Methods: Registry participants aged <18 years with T1D duration ≥1 year encompassed 29 007 individuals in 2011 and 29 150 participants in 2016. Demographic data, CGM use and hemoglobin A1c (HbA1c) were obtained from medical records.
Results: CGM use increased from 2011 to 2016 in both registries across all age groups, regardless of gender, ethnic minority status or insulin delivery method. The increase in CGM use was most pronounced in the youngest patients, and usage rates remain lowest for adolescent patients in 2016. For both registries in 2016, mean HbA1c was lower among CGM users regardless of insulin delivery method compared to pump only (P < 0.001) and injection only (P < 0.001), and CGM users were more likely to achieve glycemic target of HbA1c <7.5% (56% vs 43% for DPV and 30% vs 15% for T1DX, P < 0.001). T1DX participants had a higher mean HbA1c compared with DPV despite whether they were CGM users or non-users; however, the difference was less pronounced in CGM users (P < 0.001).
Conclusions: Pediatric CGM use increased in both registries and was associated with lower mean HbA1c regardless of insulin delivery modality.
Keywords: continuous glucose monitoring; longitudinal analysis; type 1 diabetes.

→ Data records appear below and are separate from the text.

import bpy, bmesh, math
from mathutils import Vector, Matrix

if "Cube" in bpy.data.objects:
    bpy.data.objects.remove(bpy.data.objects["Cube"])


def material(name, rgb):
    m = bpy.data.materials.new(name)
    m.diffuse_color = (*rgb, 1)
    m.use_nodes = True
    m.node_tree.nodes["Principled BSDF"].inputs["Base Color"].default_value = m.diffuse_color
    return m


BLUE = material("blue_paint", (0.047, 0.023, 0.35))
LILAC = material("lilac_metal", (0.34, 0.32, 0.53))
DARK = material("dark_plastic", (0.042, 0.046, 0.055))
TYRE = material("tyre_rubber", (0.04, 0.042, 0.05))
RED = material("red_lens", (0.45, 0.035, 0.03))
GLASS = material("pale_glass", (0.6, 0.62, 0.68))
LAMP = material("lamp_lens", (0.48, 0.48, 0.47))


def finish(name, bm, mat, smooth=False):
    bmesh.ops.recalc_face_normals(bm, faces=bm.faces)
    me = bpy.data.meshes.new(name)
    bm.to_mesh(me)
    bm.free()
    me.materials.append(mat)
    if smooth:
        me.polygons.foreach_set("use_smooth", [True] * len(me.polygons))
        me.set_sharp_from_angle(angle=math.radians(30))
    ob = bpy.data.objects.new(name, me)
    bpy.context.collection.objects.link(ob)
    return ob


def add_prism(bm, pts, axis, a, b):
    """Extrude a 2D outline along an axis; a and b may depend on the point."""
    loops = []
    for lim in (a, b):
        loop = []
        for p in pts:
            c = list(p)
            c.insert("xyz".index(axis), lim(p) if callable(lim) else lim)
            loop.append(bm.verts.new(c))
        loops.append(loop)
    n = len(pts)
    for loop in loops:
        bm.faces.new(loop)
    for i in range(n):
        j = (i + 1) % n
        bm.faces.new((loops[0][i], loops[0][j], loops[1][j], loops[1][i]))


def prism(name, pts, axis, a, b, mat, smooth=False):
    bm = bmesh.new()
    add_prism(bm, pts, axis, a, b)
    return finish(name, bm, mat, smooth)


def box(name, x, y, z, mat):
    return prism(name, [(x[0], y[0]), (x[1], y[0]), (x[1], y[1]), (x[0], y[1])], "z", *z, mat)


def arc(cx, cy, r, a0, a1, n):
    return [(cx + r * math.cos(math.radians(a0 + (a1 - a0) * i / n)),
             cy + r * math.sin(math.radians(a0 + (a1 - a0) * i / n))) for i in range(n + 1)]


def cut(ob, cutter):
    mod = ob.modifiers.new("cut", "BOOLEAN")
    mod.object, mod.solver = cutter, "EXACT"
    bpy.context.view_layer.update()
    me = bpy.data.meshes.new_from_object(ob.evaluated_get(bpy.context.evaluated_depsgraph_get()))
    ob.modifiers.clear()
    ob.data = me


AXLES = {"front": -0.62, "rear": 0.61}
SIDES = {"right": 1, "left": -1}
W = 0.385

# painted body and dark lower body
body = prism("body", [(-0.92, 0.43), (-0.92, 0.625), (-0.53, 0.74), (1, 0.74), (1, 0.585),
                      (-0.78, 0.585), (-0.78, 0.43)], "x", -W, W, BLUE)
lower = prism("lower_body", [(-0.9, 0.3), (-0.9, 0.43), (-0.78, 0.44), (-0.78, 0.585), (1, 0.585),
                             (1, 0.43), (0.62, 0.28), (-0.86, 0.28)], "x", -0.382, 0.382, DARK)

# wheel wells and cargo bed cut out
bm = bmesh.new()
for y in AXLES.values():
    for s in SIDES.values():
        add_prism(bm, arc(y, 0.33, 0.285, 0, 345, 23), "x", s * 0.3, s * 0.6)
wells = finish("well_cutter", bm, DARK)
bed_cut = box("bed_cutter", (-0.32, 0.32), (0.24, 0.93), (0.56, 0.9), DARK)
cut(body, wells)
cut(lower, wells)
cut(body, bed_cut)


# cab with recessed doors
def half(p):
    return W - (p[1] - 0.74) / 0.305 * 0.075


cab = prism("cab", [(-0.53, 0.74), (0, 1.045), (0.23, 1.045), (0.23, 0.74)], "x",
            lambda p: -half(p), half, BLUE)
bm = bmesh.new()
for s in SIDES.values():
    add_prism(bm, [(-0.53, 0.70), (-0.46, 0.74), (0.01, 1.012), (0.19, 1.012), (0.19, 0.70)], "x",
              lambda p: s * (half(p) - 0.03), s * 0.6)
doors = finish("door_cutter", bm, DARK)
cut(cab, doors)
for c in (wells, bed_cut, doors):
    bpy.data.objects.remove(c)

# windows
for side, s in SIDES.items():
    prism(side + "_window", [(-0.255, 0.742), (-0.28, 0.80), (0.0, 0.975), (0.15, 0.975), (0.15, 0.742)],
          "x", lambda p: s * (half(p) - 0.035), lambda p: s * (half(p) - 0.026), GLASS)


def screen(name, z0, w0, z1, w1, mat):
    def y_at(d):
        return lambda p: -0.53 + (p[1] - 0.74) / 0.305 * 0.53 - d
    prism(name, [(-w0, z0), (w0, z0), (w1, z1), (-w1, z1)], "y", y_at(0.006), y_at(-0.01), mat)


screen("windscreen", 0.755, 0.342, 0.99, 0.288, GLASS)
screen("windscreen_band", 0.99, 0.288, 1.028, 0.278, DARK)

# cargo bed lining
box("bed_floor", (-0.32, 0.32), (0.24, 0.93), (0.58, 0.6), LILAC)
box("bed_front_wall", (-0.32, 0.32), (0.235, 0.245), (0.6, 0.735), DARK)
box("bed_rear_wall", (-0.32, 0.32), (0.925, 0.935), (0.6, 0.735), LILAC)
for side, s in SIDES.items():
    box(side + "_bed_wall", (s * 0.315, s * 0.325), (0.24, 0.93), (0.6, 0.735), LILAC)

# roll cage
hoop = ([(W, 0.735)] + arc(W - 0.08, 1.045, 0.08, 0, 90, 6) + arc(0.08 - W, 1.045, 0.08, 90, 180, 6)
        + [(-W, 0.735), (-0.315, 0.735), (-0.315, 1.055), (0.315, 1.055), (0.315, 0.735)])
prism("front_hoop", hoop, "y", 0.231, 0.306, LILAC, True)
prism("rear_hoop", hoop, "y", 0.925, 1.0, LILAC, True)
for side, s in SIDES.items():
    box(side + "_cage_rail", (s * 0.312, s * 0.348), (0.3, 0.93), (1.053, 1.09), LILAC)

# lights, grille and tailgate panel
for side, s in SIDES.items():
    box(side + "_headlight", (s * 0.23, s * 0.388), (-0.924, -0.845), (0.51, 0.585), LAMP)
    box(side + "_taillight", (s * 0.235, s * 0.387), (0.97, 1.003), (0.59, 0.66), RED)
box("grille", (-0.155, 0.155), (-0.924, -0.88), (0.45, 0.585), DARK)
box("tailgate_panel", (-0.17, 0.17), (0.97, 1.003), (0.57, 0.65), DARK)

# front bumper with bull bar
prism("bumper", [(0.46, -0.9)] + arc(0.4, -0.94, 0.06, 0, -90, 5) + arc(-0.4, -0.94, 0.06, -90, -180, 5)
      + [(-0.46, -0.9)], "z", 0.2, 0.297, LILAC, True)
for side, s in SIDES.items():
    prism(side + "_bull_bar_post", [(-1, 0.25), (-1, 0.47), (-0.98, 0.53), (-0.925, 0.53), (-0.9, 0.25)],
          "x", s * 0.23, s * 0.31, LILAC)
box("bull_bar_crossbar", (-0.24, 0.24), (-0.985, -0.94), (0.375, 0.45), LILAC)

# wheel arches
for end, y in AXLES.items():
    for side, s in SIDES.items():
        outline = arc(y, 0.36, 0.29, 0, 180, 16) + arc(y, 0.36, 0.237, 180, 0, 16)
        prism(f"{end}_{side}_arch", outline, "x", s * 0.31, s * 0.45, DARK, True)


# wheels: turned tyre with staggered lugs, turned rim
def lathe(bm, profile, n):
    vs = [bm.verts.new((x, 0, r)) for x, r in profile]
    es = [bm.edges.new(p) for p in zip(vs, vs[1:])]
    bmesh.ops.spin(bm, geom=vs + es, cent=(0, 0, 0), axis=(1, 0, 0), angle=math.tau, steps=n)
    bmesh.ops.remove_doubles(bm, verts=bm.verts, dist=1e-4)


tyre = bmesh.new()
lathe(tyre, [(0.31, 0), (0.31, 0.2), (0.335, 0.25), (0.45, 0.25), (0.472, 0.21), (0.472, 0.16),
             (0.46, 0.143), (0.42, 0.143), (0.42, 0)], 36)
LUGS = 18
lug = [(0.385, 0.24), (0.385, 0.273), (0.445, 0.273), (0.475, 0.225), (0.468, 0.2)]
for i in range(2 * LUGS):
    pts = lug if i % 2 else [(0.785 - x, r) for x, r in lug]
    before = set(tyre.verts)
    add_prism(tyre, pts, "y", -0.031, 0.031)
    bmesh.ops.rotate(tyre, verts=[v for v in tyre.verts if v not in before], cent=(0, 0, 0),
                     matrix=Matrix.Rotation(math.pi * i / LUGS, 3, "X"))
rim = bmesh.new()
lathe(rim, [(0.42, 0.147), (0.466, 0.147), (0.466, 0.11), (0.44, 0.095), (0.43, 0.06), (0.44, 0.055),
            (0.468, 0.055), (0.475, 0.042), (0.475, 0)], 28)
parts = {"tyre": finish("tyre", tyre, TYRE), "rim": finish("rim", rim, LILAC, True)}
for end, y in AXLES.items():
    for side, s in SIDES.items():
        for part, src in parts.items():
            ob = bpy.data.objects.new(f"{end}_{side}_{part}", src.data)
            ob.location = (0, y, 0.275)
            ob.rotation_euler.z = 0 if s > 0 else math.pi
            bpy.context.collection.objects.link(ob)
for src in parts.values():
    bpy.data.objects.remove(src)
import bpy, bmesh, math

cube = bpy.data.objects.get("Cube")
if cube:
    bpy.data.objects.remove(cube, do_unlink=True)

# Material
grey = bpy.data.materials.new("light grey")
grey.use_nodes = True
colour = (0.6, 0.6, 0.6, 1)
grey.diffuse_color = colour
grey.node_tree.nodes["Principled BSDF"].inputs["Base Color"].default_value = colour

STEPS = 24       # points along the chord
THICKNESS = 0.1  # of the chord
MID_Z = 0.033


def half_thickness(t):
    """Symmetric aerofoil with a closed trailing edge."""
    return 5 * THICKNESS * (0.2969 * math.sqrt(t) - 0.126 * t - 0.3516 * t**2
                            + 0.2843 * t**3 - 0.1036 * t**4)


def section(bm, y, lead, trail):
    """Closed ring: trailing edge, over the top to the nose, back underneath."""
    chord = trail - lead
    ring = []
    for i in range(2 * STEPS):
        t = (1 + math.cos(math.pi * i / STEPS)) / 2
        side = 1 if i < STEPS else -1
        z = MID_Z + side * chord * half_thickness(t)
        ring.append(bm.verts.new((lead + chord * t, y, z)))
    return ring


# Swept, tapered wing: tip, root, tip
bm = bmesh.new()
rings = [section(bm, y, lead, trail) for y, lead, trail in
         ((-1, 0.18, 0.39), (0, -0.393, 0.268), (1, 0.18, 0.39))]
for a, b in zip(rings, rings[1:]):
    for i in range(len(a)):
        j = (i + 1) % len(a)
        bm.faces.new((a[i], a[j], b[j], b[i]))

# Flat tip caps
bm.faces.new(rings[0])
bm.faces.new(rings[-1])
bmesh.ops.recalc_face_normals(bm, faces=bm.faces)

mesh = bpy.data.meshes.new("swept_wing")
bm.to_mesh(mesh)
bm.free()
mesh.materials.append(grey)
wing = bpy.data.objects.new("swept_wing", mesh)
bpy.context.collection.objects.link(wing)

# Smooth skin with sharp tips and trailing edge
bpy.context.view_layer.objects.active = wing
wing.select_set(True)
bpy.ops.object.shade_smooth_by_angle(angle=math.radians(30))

© 2018 The Authors. Pediatric Diabetes published by John Wiley & Sons Ltd.